START Excerpted records

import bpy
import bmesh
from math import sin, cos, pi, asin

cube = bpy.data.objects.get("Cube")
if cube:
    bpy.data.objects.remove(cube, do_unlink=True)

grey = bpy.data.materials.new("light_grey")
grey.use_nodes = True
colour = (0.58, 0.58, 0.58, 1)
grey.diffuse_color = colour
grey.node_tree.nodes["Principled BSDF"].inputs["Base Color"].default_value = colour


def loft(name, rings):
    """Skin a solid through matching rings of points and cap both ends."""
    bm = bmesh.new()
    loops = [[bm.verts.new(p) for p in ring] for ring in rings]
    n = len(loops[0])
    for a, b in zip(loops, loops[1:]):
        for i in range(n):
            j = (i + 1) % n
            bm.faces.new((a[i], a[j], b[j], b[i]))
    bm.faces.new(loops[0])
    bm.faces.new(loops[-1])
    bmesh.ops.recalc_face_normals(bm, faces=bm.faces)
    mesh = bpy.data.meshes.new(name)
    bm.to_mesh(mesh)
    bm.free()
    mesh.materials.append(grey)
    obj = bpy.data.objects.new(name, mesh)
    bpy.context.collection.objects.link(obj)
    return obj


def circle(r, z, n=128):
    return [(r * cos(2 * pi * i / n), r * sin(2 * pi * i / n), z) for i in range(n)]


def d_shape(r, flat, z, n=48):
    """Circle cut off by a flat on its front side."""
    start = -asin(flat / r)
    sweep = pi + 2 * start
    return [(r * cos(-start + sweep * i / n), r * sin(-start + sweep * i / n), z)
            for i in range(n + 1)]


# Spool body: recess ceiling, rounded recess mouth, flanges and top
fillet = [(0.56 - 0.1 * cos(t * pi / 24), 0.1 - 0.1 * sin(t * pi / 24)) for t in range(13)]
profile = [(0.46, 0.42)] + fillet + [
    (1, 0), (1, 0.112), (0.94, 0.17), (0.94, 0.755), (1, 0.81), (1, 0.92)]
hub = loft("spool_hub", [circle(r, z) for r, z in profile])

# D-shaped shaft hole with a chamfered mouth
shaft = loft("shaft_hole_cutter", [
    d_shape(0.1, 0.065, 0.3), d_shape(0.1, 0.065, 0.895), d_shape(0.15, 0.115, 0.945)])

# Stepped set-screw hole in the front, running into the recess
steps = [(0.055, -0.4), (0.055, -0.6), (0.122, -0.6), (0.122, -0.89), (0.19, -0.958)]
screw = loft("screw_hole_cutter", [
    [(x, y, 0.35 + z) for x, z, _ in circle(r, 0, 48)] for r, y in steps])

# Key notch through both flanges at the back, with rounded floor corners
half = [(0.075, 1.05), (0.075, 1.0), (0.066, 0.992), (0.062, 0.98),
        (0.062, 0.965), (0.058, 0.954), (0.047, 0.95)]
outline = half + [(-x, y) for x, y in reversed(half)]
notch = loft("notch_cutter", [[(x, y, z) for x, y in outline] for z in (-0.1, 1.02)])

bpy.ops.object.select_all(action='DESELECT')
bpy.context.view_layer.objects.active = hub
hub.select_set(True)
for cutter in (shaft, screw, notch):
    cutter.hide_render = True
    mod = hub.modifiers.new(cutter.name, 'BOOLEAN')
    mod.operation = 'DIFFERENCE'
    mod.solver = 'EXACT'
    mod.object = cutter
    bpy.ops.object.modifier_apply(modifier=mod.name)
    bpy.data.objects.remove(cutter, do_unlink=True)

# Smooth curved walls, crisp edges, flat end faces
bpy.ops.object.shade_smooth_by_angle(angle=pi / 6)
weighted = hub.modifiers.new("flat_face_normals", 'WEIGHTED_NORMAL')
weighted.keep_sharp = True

END Excerpted records
START Excerpted records

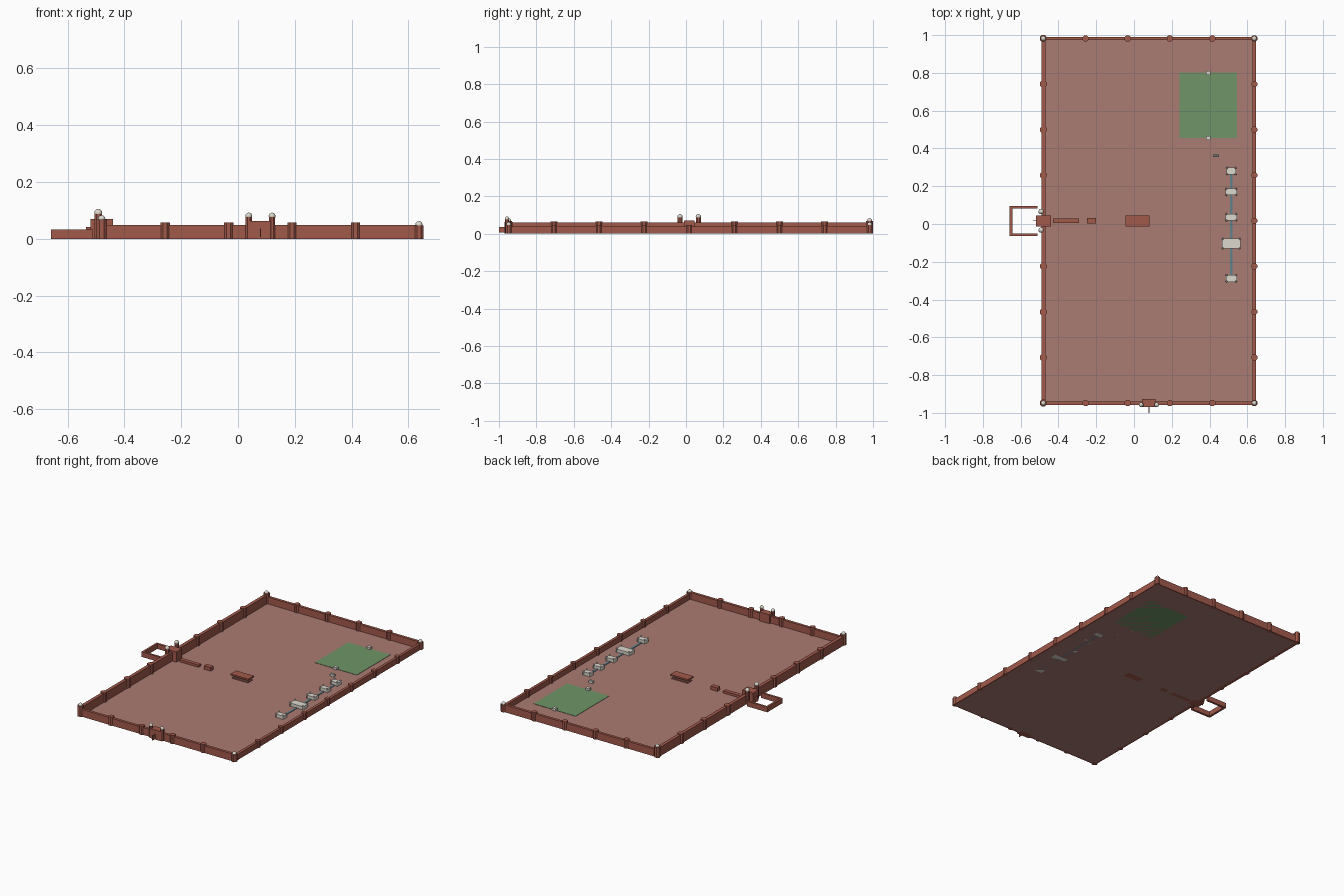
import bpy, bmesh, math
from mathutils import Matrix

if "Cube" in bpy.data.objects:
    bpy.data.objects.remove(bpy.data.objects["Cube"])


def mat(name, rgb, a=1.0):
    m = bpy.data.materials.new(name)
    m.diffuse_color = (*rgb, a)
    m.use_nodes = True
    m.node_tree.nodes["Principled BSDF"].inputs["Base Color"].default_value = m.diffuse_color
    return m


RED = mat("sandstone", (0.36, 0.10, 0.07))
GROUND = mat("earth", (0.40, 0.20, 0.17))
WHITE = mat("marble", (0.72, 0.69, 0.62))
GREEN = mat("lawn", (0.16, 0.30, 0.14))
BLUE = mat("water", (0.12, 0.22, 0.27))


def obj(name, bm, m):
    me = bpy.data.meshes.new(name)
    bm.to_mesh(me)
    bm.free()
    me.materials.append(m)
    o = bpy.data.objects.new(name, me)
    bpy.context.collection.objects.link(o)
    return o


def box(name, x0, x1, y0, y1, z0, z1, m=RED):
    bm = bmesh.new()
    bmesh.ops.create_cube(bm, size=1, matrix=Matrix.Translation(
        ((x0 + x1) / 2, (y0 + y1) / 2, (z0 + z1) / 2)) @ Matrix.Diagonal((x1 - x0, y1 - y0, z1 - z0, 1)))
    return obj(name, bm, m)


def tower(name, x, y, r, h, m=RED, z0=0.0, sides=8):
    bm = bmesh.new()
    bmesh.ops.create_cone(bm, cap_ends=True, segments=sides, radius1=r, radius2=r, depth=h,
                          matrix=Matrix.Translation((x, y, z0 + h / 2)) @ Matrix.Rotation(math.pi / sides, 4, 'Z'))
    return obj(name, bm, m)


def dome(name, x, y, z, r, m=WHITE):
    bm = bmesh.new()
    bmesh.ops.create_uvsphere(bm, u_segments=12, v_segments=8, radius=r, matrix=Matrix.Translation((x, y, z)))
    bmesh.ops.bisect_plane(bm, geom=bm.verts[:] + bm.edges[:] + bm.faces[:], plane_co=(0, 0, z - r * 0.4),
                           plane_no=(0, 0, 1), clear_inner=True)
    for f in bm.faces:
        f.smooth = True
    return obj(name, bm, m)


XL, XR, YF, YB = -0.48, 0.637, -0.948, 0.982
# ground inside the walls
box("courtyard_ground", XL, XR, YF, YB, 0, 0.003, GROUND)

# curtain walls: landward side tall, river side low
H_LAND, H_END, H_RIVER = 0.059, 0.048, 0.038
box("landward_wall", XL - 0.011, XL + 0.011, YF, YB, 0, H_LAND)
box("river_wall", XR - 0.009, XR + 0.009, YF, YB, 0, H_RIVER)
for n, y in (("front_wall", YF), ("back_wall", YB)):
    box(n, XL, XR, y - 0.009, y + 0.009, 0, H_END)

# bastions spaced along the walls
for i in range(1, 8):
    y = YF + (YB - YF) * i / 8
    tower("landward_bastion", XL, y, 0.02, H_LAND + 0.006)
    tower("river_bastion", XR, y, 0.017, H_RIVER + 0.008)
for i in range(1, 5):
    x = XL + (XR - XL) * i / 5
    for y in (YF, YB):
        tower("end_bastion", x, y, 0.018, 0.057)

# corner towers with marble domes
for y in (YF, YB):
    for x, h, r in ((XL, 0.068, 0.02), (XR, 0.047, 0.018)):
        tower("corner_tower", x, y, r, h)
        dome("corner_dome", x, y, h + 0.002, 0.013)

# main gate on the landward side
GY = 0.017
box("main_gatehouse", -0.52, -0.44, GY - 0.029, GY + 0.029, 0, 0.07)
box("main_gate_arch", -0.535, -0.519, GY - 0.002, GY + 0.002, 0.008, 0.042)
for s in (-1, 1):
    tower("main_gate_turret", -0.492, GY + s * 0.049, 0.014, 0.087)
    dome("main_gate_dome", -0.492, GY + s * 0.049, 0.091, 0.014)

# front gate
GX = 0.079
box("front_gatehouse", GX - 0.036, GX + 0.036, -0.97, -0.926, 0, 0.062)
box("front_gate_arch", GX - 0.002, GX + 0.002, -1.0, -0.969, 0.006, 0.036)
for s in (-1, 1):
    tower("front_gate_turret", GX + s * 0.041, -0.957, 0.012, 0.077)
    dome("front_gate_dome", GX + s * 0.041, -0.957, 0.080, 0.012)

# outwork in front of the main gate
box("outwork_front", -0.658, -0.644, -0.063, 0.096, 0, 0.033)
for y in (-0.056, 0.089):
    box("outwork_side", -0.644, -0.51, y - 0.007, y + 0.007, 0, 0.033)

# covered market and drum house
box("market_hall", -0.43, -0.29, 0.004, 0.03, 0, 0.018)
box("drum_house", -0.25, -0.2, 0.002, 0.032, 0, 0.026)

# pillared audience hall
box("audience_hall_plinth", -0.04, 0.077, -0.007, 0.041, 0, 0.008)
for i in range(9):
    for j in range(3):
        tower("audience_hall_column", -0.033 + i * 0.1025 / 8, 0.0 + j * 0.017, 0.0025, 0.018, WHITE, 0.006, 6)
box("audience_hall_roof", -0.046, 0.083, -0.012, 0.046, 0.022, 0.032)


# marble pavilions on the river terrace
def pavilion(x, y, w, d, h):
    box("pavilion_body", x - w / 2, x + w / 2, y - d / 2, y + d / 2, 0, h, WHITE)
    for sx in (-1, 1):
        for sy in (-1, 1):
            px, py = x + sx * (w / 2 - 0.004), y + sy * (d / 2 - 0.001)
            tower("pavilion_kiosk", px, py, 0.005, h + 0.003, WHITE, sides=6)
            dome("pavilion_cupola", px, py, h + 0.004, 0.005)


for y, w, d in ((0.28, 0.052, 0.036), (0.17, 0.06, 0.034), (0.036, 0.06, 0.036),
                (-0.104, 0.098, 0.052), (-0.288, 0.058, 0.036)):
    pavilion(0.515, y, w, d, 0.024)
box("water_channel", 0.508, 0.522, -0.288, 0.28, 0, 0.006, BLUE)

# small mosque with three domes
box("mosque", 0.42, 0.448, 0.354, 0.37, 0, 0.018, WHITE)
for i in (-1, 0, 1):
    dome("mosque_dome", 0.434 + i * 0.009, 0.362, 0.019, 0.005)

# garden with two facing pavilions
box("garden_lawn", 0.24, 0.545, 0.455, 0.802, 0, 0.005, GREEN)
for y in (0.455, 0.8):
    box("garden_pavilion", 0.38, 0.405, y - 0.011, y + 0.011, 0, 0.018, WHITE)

END Excerpted records

The problem:
Search the material above for the word "loops", and return each line that holds it.

Completed task:
    loops = [[bm.verts.new(p) for p in ring] for ring in rings]
    n = len(loops[0])
    for a, b in zip(loops, loops[1:]):
    bm.faces.new(loops[0])
    bm.faces.new(loops[-1])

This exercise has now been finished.